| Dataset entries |
——————————
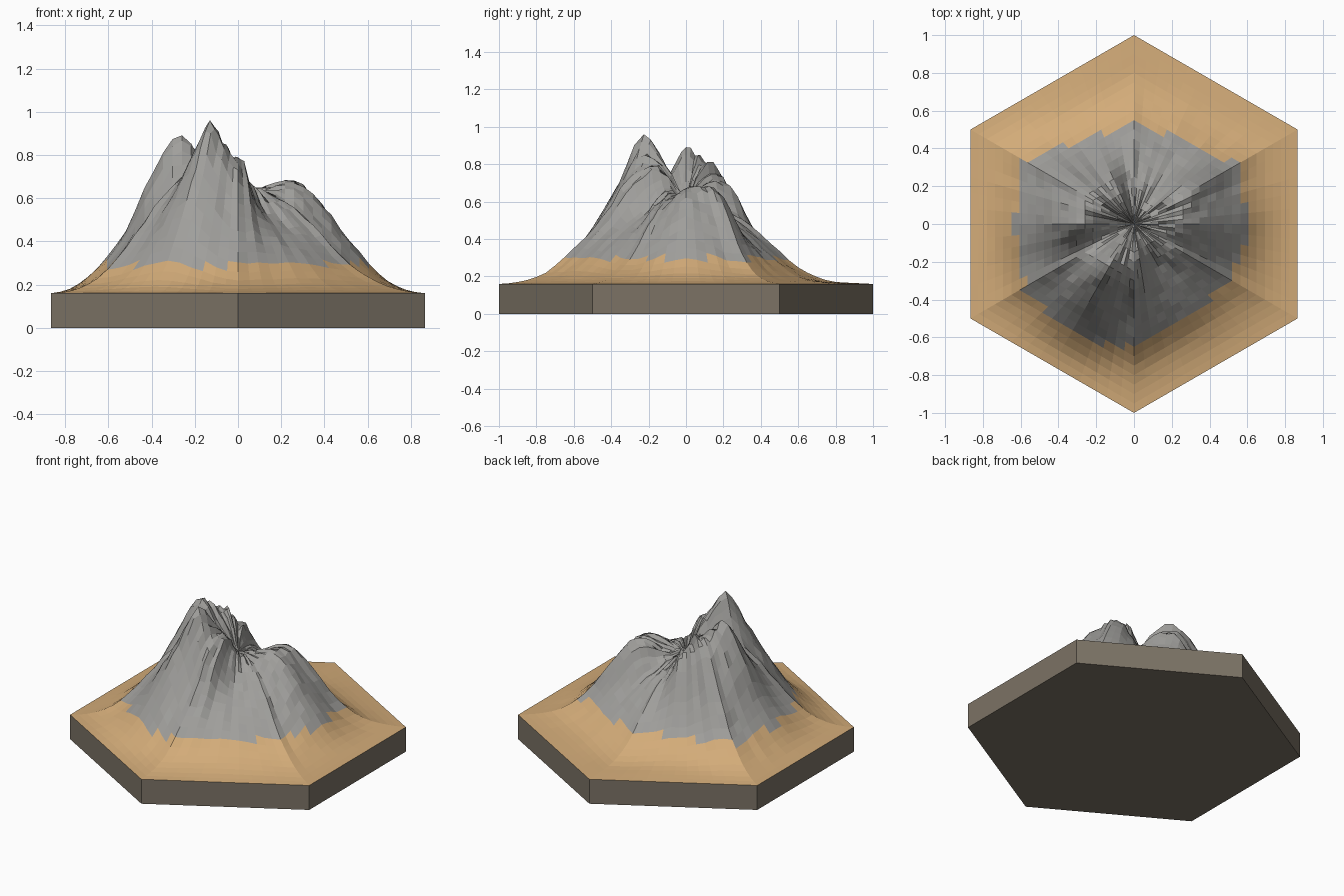
import bpy
import bmesh
import math
import random
from mathutils import Vector

random.seed(7)
cube = bpy.data.objects.get("Cube")
if cube:
    bpy.data.objects.remove(cube, do_unlink=True)

BASE_TOP = 0.16
ROCK_LINE = 0.295
PER_SIDE = 12
RINGS = 20
COLUMNS = 6 * PER_SIDE
SUMMIT = 0.62

# Ridge and gully profiles, every 30 degrees from +x, heights from inside outwards
PROFILES = [
    (.64, .67, .56, .40, .25, .175),
    (.62, .69, .52, .32, .21, .17),
    (.58, .50, .40, .29, .20, .17),
    (.58, .50, .38, .25, .18, .165),
    (.69, .68, .46, .29, .20, .17),
    (.79, .79, .58, .37, .24, .175),
    (.70, .88, .72, .45, .28, .18),
    (.68, .70, .55, .37, .23, .17),
    (.80, .95, .73, .51, .31, .19),
    (.78, .72, .51, .35, .22, .17),
    (.66, .53, .44, .34, .23, .175),
    (.62, .55, .42, .29, .21, .17),
]
STEP = 0.15


def make_material(name, color):
    mat = bpy.data.materials.new(name)
    mat.use_nodes = True
    mat.diffuse_color = (*color, 1)
    mat.node_tree.nodes["Principled BSDF"].inputs["Base Color"].default_value = (*color, 1)
    return mat


def add_object(name, bm, materials):
    bmesh.ops.recalc_face_normals(bm, faces=bm.faces)
    mesh = bpy.data.meshes.new(name)
    bm.to_mesh(mesh)
    bm.free()
    for mat in materials:
        mesh.materials.append(mat)
    obj = bpy.data.objects.new(name, mesh)
    bpy.context.collection.objects.link(obj)
    return obj


def corner(i):
    a = math.radians(30 + 60 * i)
    return Vector((math.cos(a), math.sin(a), 0))


def rim_point(column):
    side, part = divmod(column % COLUMNS, PER_SIDE)
    return corner(side).lerp(corner(side + 1), part / PER_SIDE)


def profile_height(profile, t):
    """Smooth curve through one profile, from the middle to the rim."""
    pts = (profile[0], SUMMIT) + profile + (BASE_TOP,) * 3
    i = min(int(t / STEP), len(profile))
    u = t / STEP - i
    a, b, c, d = pts[i:i + 4]
    return b + u / 2 * (c - a + u * (2 * a - 5 * b + 4 * c - d + u * (3 * (b - c) + d - a)))


def height(angle, t):
    place = math.degrees(angle) % 360 / 30
    i = int(place)
    u = place - i
    u = u * u * (3 - 2 * u)
    low = profile_height(PROFILES[i % 12], t)
    high = profile_height(PROFILES[(i + 1) % 12], t)
    return low + (high - low) * u


# Stone plinth: open-topped hexagonal slab
bm = bmesh.new()
lower = [bm.verts.new(corner(i)) for i in range(6)]
upper = [bm.verts.new(corner(i) + Vector((0, 0, BASE_TOP))) for i in range(6)]
bm.faces.new(lower[::-1])
for i in range(6):
    j = (i + 1) % 6
    bm.faces.new((lower[i], lower[j], upper[j], upper[i]))
add_object("plinth", bm, [make_material("brown stone", (.20, .17, .13))])

# Mountain: hexagonal rings raised by the profiles, roughened with gullies
bm = bmesh.new()
gully = [random.uniform(-1, 1) for _ in range(COLUMNS)]
rings = []
for k in range(1, RINGS + 1):
    t = k / RINGS
    ring = []
    for c in range(COLUMNS):
        p = rim_point(c) * t
        z = BASE_TOP
        if k < RINGS:
            z = height(math.atan2(p.y, p.x), t)
            rough = 0.024 * gully[c] + random.uniform(-.024, .024)
            z = max(BASE_TOP + .002, z + (z - BASE_TOP) * rough)
        ring.append(bm.verts.new((p.x, p.y, z)))
    rings.append(ring)
middle = bm.verts.new((0, 0, SUMMIT))
for c in range(COLUMNS):
    n = (c + 1) % COLUMNS
    bm.faces.new((middle, rings[0][c], rings[0][n]))
    for inner, outer in zip(rings, rings[1:]):
        bm.faces.new((inner[c], outer[c], outer[n], inner[n]))

# Bare rock above the sand line
for face in bm.faces:
    face.material_index = int(face.calc_center_median().z > ROCK_LINE)
bm.normal_update()
add_object("mountain", bm, [make_material("sand", (.65, .41, .19)),
                            make_material("grey rock", (.35, .345, .33))])
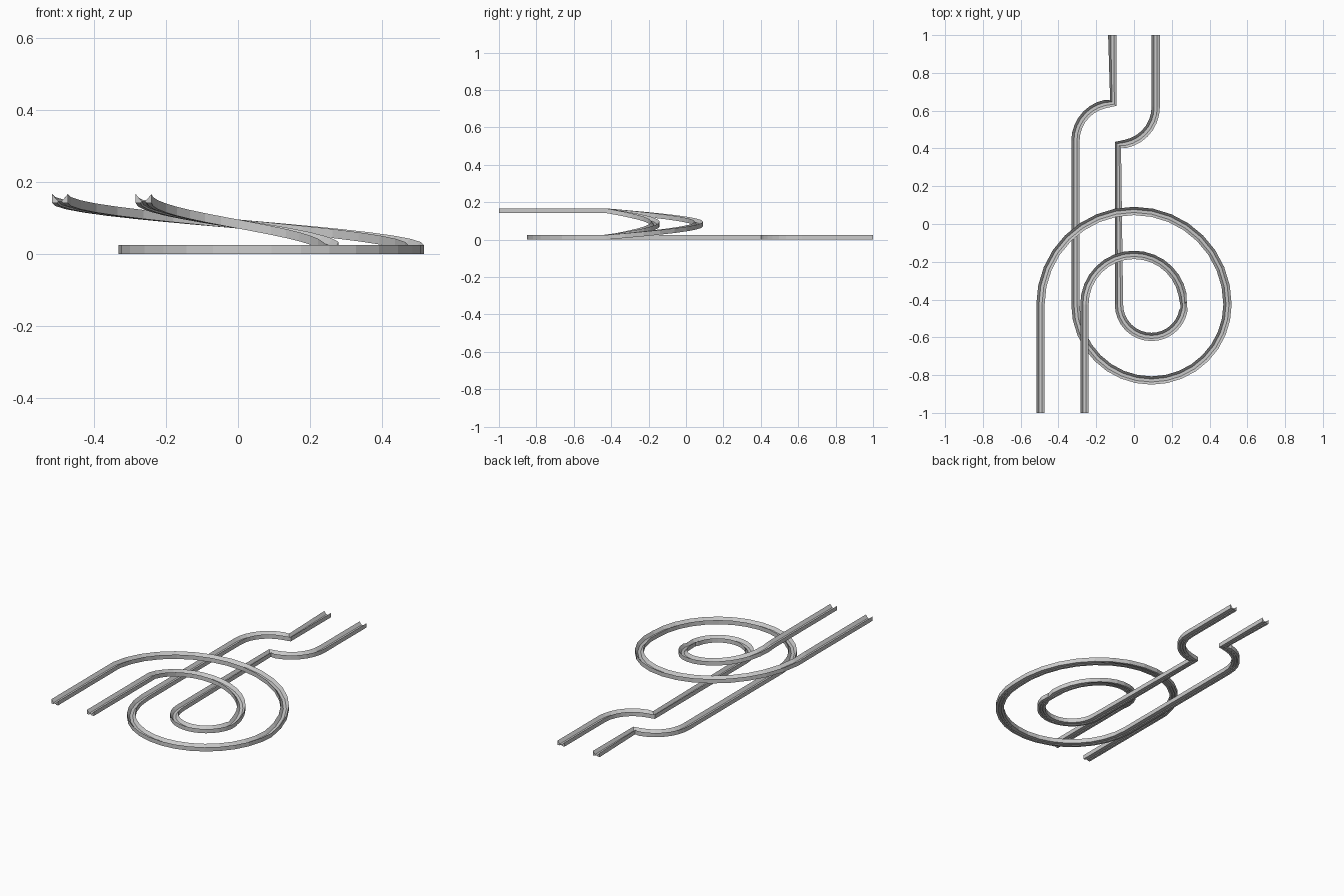
import bpy, bmesh
from math import pi, sin, cos
from mathutils import Vector

if "Cube" in bpy.data.objects:
    bpy.data.objects.remove(bpy.data.objects["Cube"])

W, H, TOP = 0.022, 0.025, 0.142      # half width, rail height, upper deck level
CY = -0.426                          # y of all loop centres

# Rail cross-section: wide running groove on top, small groove below
PROFILE = [(-W, 0), (-0.009, 0), (-0.005, 0.004), (0.005, 0.004), (0.009, 0), (W, 0),
           (W, H), (0.008, 0.008), (-0.008, 0.008), (-W, H)]


def arc(cx, cy, r, a0, a1, n, z0=0.0, z1=0.0):
    pts = []
    for i in range(n + 1):
        t = i / n
        a = a0 + (a1 - a0) * t
        pts.append(Vector((cx + r * cos(a), cy + r * sin(a), z0 + (z1 - z0) * t)))
    return pts


def sweep(name, path):
    # drop coincident points
    pts = [path[0]]
    for p in path[1:]:
        if (p - pts[-1]).length > 0.001:
            pts.append(p)
    bm = bmesh.new()
    rings = []
    for i, p in enumerate(pts):
        t = Vector((0, 0, 0))
        if i > 0:
            t += (p - pts[i - 1]).xy.normalized().to_3d()
        if i < len(pts) - 1:
            t += (pts[i + 1] - p).xy.normalized().to_3d()
        if i in (0, len(pts) - 1):
            t = Vector((0, -1, 0))
        t.normalize()
        side = Vector((-t.y, t.x, 0))
        rings.append([bm.verts.new(p + side * u + Vector((0, 0, v))) for u, v in PROFILE])
    n = len(PROFILE)
    for a, b in zip(rings, rings[1:]):
        for j in range(n):
            k = (j + 1) % n
            bm.faces.new((a[j], a[k], b[k], b[j]))
    bm.faces.new(rings[0])
    bm.faces.new(rings[-1])
    bmesh.ops.recalc_face_normals(bm, faces=bm.faces)
    me = bpy.data.meshes.new(name)
    bm.to_mesh(me)
    bm.free()
    bpy.context.collection.objects.link(bpy.data.objects.new(name, me))


def loop(r_low, r_high):
    # flat lower half turn, climbing upper half turn, raised exit
    return (arc(0.0925, CY, r_low, pi, 2 * pi, 16)
            + arc(0, CY, r_high, 0, pi, 16, 0, TOP)
            + [Vector((-r_high, -1, TOP))])


# Outer rail: entry, sharp step outwards, big loop
sweep("outer_rail", [Vector((-0.115, 1, 0))]
      + arc(-0.11, 0.44, 0.2, pi / 2, pi, 8)
      + loop(0.4025, 0.495))

# Inner rail: entry, curve ending in a sharp step, small loop
sweep("inner_rail", [Vector((0.115, 1, 0))]
      + arc(-0.085, 0.62, 0.2, 0, -pi / 2, 8)
      + loop(0.172, 0.2625))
——————————
| WORK TASK |
Extract every line of the records above that contains the word "corner".

| SOLUTION |
def corner(i):
    return corner(side).lerp(corner(side + 1), part / PER_SIDE)
lower = [bm.verts.new(corner(i)) for i in range(6)]
upper = [bm.verts.new(corner(i) + Vector((0, 0, BASE_TOP))) for i in range(6)]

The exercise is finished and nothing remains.